- About this exercise -
Please find every line in the records below that contains the word "inward", and copy it.

- Provided information -

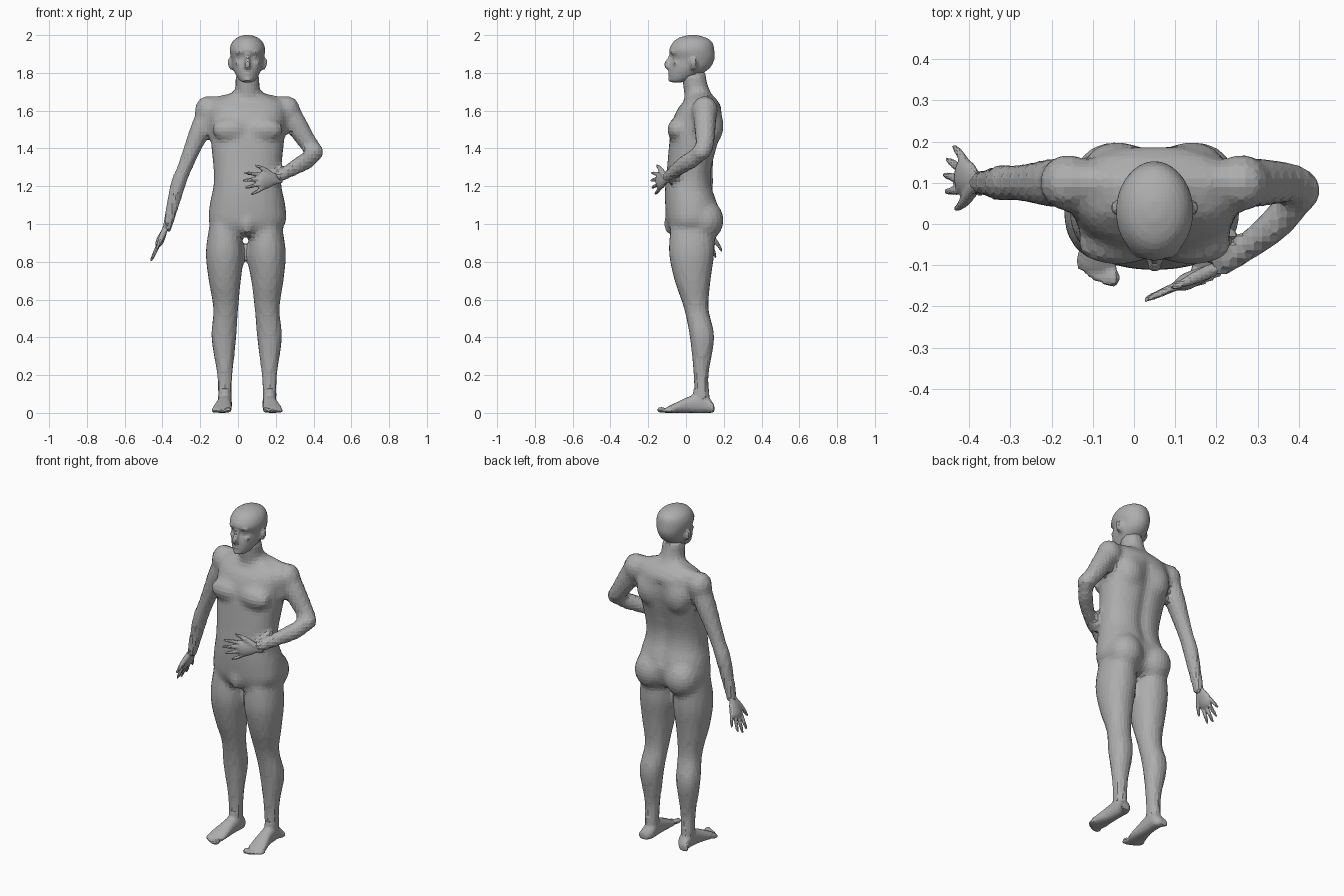
import bpy, bmesh
from math import cos, sin, pi, exp, copysign
from mathutils import Vector, Matrix

default_cube = bpy.data.objects.get("Cube")
if default_cube:
    bpy.data.objects.remove(default_cube)

skin = bpy.data.materials.new("plain_grey")
skin.use_nodes = True
grey = (.42, .42, .42, 1)
skin.diffuse_color = grey
skin.node_tree.nodes["Principled BSDF"].inputs["Base Color"].default_value = grey

FORWARD, UP = Vector((0, -1, 0)), Vector((0, 0, 1))
MIDDLE = .05  # centre line of head and chest
SIDES = (-1, 1)


def smooth_path(stations, steps=5):
    """Catmull-Rom interpolation through the stations."""
    points = [Vector(station) for station in stations]
    points = [points[0], *points, points[-1]]
    path = []
    for before, start, end, after in zip(points, points[1:], points[2:], points[3:]):
        for step in range(steps):
            t = step / steps
            bend = 2 * before - 5 * start + 4 * end - after
            twist = 3 * (start - end) + after - before
            path.append(start + ((end - before) * t + bend * t * t + twist * t * t * t) / 2)
    return path + [points[-1]]


def skin_rings(bm, rings):
    """Join vertex rings into a closed shell."""
    for ring, above in zip(rings, rings[1:]):
        for k in range(len(ring)):
            bm.faces.new((ring[k], ring[k - 1], above[k - 1], above[k]))
    bm.faces.new(rings[0])
    bm.faces.new(rings[-1])
    return [vert for ring in rings for vert in ring]


def oval(bm, centre, across, along, sides, power=1):
    """One ring of vertices; a power below one squares it off."""
    ring = []
    for k in range(sides):
        angle = 2 * pi * k / sides
        c, s = (copysign(abs(w) ** power, w) for w in (cos(angle), sin(angle)))
        ring.append(bm.verts.new(centre + across * c + along * s))
    return ring


def tube(bm, stations, flat=1, ref=FORWARD, sides=24, power=1):
    """Limb through (x, y, z, radius); flat scales the radius across ref."""
    path = smooth_path(stations)
    rings = []
    for i, station in enumerate(path):
        ahead = path[min(i + 1, len(path) - 1)] - path[max(i - 1, 0)]
        ahead = ahead.to_3d().normalized()
        across = ahead.cross(ref).normalized()
        along = across.cross(ahead)
        radius = station[3]
        rings.append(oval(bm, station.to_3d(), across * radius * flat, along * radius, sides, power))
    return skin_rings(bm, rings)


def column(bm, rows, power=1):
    """Upright form through (height, centre x, half width, front, back)."""
    rings = []
    for z, x, half, front, back in smooth_path(rows):
        centre = Vector((x, (front + back) / 2, z))
        across, along = Vector((half, 0, 0)), FORWARD * (back - front) / 2
        rings.append(oval(bm, centre, across, along, 48, power))
    return skin_rings(bm, rings)


def ball(bm, centre, radii, turn=0):
    matrix = Matrix.Translation(centre) @ Matrix.Rotation(turn, 4, "Y") @ Matrix.Diagonal((*radii, 1))
    bmesh.ops.create_icosphere(bm, subdivisions=3, radius=1, matrix=matrix)


def finish(name, bm, fine, coarse, relax):
    """Fuse the overlapping forms into one faceted skin."""
    bmesh.ops.recalc_face_normals(bm, faces=bm.faces)
    mesh = bpy.data.meshes.new(name)
    bm.to_mesh(mesh)
    bm.free()
    mesh.materials.append(skin)
    part = bpy.data.objects.new(name, mesh)
    bpy.context.collection.objects.link(part)
    fuse = part.modifiers.new("fuse", "REMESH")
    fuse.mode, fuse.voxel_size = "VOXEL", fine
    soften = part.modifiers.new("soften", "SMOOTH")
    soften.factor, soften.iterations = .5, relax
    facets = part.modifiers.new("facets", "REMESH")
    facets.mode, facets.voxel_size = "VOXEL", coarse


# Torso
bm = bmesh.new()
torso = [(.94, .12, -.07, .13), (1, .2, -.1, .16), (1.1, .2, -.11, .17), (1.2, .18, -.11, .14),
         (1.3, .18, -.1, .14), (1.5, .2, -.08, .19), (1.6, .2, -.05, .19),
         (1.65, .18, -.01, .17), (1.7, .06, .02, .12)]
torso_verts = column(bm, [(z, MIDDLE, half, front, back) for z, half, front, back in torso], .85)
for vert in torso_verts:  # spine furrow
    if vert.co.y > .1 and 1.1 < vert.co.z < 1.6:
        vert.co.y -= .02 * exp(-((vert.co.x - MIDDLE) / .03) ** 2)

# Neck and groin
tube(bm, [(MIDDLE, .08, 1.6, .08), (MIDDLE, .05, 1.73, .065), (MIDDLE, .04, 1.8, .065)])
ball(bm, (MIDDLE, -.08, 1), (.03, .04, .06))

# Chest, shoulder blades, seat, shoulders and collar
for side in SIDES:
    ball(bm, (MIDDLE + side * .09, -.05, 1.5), (.1, .05, .06))
    ball(bm, (MIDDLE + side * .09, .14, 1.52), (.08, .06, .1))
    ball(bm, (MIDDLE + side * .1, .1, 1.02), (.1, .1, .11))
    ball(bm, (MIDDLE + side * .21, .1, 1.6), (.07, .07, .08))
    tube(bm, [(MIDDLE, .09, 1.68, .04), (MIDDLE + side * .1, .1, 1.65, .04),
              (MIDDLE + side * .22, .1, 1.62, .05)])

# Legs, with the left one standing slightly wider
leg = [(1, .07, .08, -.08, .15), (.85, .07, .1, -.09, .15), (.7, .07, .085, -.06, .13),
       (.55, .065, .066, -.01, .12), (.4, .075, .066, .02, .15), (.2, .07, .042, .04, .12),
       (.06, .07, .036, .04, .13)]
for side in SIDES:
    column(bm, [(z, side * x + max(side, 0) * (.1 - z / 50), half, front, back)
                for z, x, half, front, back in leg], .92)

# Right arm hanging, left arm bent across the waist
tube(bm, [(-.15, .1, 1.62, .06), (-.2, .1, 1.5, .06), (-.25, .1, 1.38, .05), (-.29, .1, 1.28, .044),
          (-.32, .1, 1.2, .045), (-.37, .1, 1, .032), (-.38, .1, .96, .03)], flat=.9)
tube(bm, [(.25, .1, 1.62, .06), (.3, .1, 1.54, .06), (.37, .1, 1.43, .05), (.41, .09, 1.38, .045)])
ball(bm, (.41, .08, 1.38), (.045, .05, .045))
tube(bm, [(.41, .08, 1.38, .043), (.37, .03, 1.34, .047), (.32, -.02, 1.31, .044),
          (.2, -.11, 1.24, .03)], flat=.9, ref=UP)
finish("body", bm, .01, .02, 6)

# Skull
bm = bmesh.new()
skull = [(1.75, .03, -.08, -.02), (1.77, .05, -.09, .04), (1.82, .075, -.09, .12),
         (1.87, .085, -.08, .15), (1.92, .094, -.09, .15), (1.96, .083, -.07, .14),
         (1.985, .058, -.04, .11), (2, .02, .01, .06)]
skull_verts = column(bm, [(z, MIDDLE, half, front, back) for z, half, front, back in skull])
for vert in skull_verts:  # eye sockets
    if vert.co.y < 0:
        for side in SIDES:
            offset = ((vert.co.x - MIDDLE - side * .034) / .02, (vert.co.z - 1.885) / .016)
            vert.co.y += .016 * exp(-Vector(offset).length_squared)

# Nose, lips and chin
tube(bm, [(MIDDLE, -.075, 1.9, .012), (MIDDLE, -.09, 1.87, .013), (MIDDLE, -.1, 1.845, .018),
          (MIDDLE, -.09, 1.83, .018)], sides=12)
ball(bm, (MIDDLE, -.084, 1.802), (.024, .013, .006))
ball(bm, (MIDDLE, -.082, 1.789), (.02, .013, .007))
ball(bm, (MIDDLE, -.08, 1.765), (.022, .016, .014))

# Eyes, brows, cheeks and ears
for side in SIDES:
    ball(bm, (MIDDLE + side * .034, -.06, 1.885), (.014, .013, .009))
    ball(bm, (MIDDLE + side * .035, -.07, 1.91), (.03, .014, .009), side * .15)
    ball(bm, (MIDDLE + side * .045, -.05, 1.85), (.02, .02, .016))
    ball(bm, (MIDDLE + side * .09, .04, 1.845), (.014, .02, .034), side * .3)
finish("head", bm, .005, .01, 4)


def hand(name, wrist, reach, thumb):
    """Hand laid out along a reach direction and a thumb direction."""
    bm = bmesh.new()
    reach = Vector(reach).normalized()
    thumb = (thumb - reach * thumb.dot(reach)).normalized()

    def at(out, aside, radius):
        return (*(Vector(wrist) + reach * out + thumb * aside), radius)

    # Palm, splayed fingers and thumb
    tube(bm, [at(-.03, 0, .03), at(.01, 0, .03), at(.05, 0, .042), at(.09, 0, .045),
              at(.11, 0, .03)], flat=.45, ref=thumb)
    for spread, length in ((.035, .185), (.012, .2), (-.012, .19), (-.035, .16)):
        tube(bm, [at(.08, spread, .012), at(length - .03, spread * 1.5, .01),
                  at(length, spread * 1.7, .006)], ref=thumb, sides=10)
    tube(bm, [at(.01, .01, .017), at(.05, .045, .016), at(.08, .07, .012),
              at(.115, .09, .007)], ref=thumb, sides=10)
    finish(name, bm, .004, .007, 2)


hand("right_hand", (-.38, .1, .985), (-.4, .2, -.9), FORWARD)
hand("left_hand", (.205, -.105, 1.24), (-.9, -.4, -.15), UP)

# Feet: sole, ankle and five toes, splayed slightly outward
for name, side, x in (("right_foot", -1, -.07), ("left_foot", 1, .167)):
    bm = bmesh.new()
    sole = [(.15, .02, .03, .02), (.12, .04, .036, 0), (.07, .05, .037, 0), (.01, .042, .04, .004),
            (-.05, .028, .049, .012), (-.09, .018, .051, .017), (-.11, .013, .042, .02)]
    skin_rings(bm, [oval(bm, Vector((x + side * splay, y, max(height, .02) if y > .1 else height)),
                         Vector((half, 0, 0)), UP * height, 24, .85)
                    for y, height, half, splay in smooth_path(sole)])
    column(bm, [(.04, x, .035, .03, .13), (.13, x, .035, .04, .12)])
    for toe in range(5):
        size = .012 - toe / 2000 if toe else .016
        ball(bm, (x + side * (.02 * toe - .02), -.13 + toe * toe / 400, size), (size, .026, size))
    finish(name, bm, .005, .009, 3)
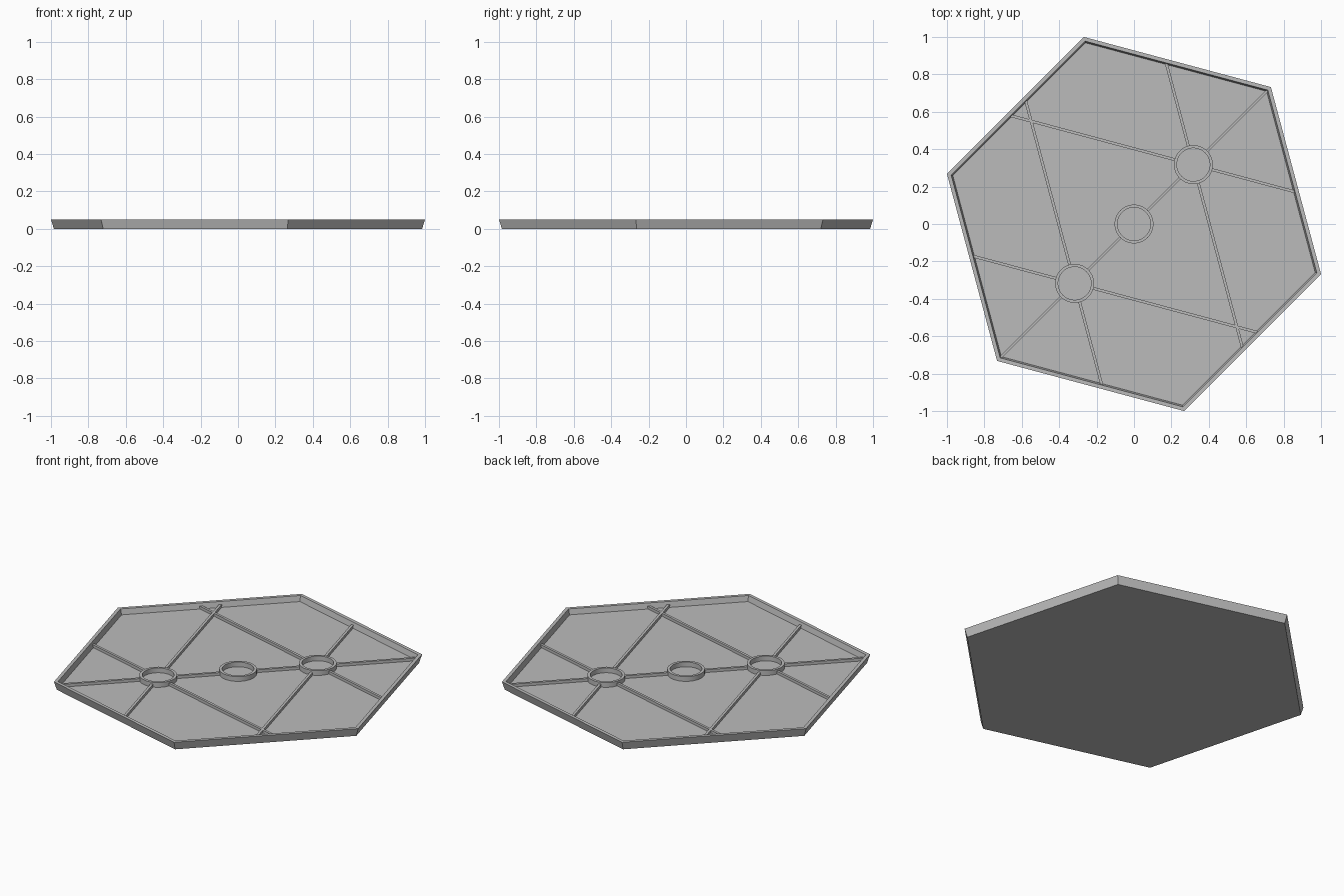
import bpy, bmesh
from math import radians, cos, sin, pi
from mathutils import Vector

cube = bpy.data.objects.get("Cube")
if cube:
    bpy.data.objects.remove(cube, do_unlink=True)

grey = bpy.data.materials.new("plain grey")
grey.use_nodes = True
COLOUR = (0.5, 0.5, 0.5, 1)
grey.diffuse_color = COLOUR
grey.node_tree.nodes["Principled BSDF"].inputs["Base Color"].default_value = COLOUR

APOTHEM = 0.8966
FLOOR, RIB_TOP, RING_TOP, RIM_TOP = 0.017, 0.034, 0.046, 0.05
RING_R, RING_HOLE = 0.104, 0.088


def finish(bm, name):
    bmesh.ops.recalc_face_normals(bm, faces=bm.faces[:])
    mesh = bpy.data.meshes.new(name)
    bm.to_mesh(mesh)
    bm.free()
    mesh.materials.append(grey)
    ob = bpy.data.objects.new(name, mesh)
    bpy.context.collection.objects.link(ob)
    return ob


def loft(name, profile, sides, start=0, centre=(0, 0), closed=False):
    """Revolve (radius, z) pairs into loops joined by quads."""
    bm = bmesh.new()
    loops = [[bm.verts.new((centre[0] + r * cos(start + 2 * pi * i / sides),
                            centre[1] + r * sin(start + 2 * pi * i / sides), z))
              for i in range(sides)] for r, z in profile]
    pairs = list(zip(loops, loops[1:]))
    if closed:
        pairs.append((loops[-1], loops[0]))
    else:
        bm.faces.new(loops[0])
        bm.faces.new(loops[-1])
    for a, b in pairs:
        for i in range(sides):
            j = (i + 1) % sides
            bm.faces.new((a[i], a[j], b[j], b[i]))
    return finish(bm, name)


def rib(name, start, end, width=0.015):
    """Straight square bar lying on the floor."""
    a, b = Vector(start), Vector(end)
    along = (b - a).normalized()
    side = Vector((-along.y, along.x)) * width / 2
    bm = bmesh.new()
    base = [bm.verts.new((p.x, p.y, FLOOR - 0.002))
            for p in (a - side, b - side, b + side, a + side)]
    face = bm.faces.new(base)
    top = bmesh.ops.extrude_face_region(bm, geom=[face])["geom"]
    for v in top:
        if isinstance(v, bmesh.types.BMVert):
            v.co.z = RIB_TOP
    finish(bm, name)


def direction(deg):
    return Vector((cos(radians(deg)), sin(radians(deg))))


def reach_wall(start, deg, limit=0.876):
    """Point where a ray from start meets the inside of the rim."""
    d = direction(deg)
    hits = []
    for k in range(6):
        n = direction(15 + 60 * k)
        if d.dot(n) > 0.01:
            hits.append((limit - start.dot(n)) / d.dot(n))
    return start + d * min(hits)


# Tray: flared outer wall, thin rim, recessed floor
to_corner = 1 / cos(pi / 6)
loft("hexagonal_tray",
     [((APOTHEM + off) * to_corner, z) for off, z in
      ((-0.014, 0), (0, RIM_TOP), (-0.02, RIM_TOP), (-0.028, FLOOR))],
     6, start=radians(-15))

# Three round collars along the long diagonal
diagonal = direction(45)
centres = {"centre": Vector((0, 0)), "back": diagonal * 0.449, "front": diagonal * -0.449}
for label, c in centres.items():
    ring = loft(label + "_collar",
                [(RING_R, FLOOR - 0.002), (RING_R, RING_TOP),
                 (RING_HOLE, RING_TOP), (RING_HOLE, FLOOR - 0.002)],
                64, centre=c, closed=True)
    bpy.ops.object.select_all(action="DESELECT")
    ring.select_set(True)
    bpy.context.view_layer.objects.active = ring
    bpy.ops.object.shade_smooth_by_angle(angle=radians(30))

# Stiffening ribs, the same on both halves with a half turn
gap = (RING_R + RING_HOLE) / 2
for label, turn in (("back", 0), ("front", 180)):
    c = centres[label]
    for part, deg in (("corner", 45), ("short_a", 105), ("short_b", -15),
                      ("long_a", 165), ("long_b", -75)):
        ang = deg + turn
        rib(f"{label}_{part}_rib", c + direction(ang) * gap, reach_wall(c, ang))
    inward = direction(225 + turn)
    rib(f"{label}_inner_rib", c + inward * gap, -inward * gap)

- Finished exercise -
    inward = direction(225 + turn)
    rib(f"{label}_inner_rib", c + inward * gap, -inward * gap)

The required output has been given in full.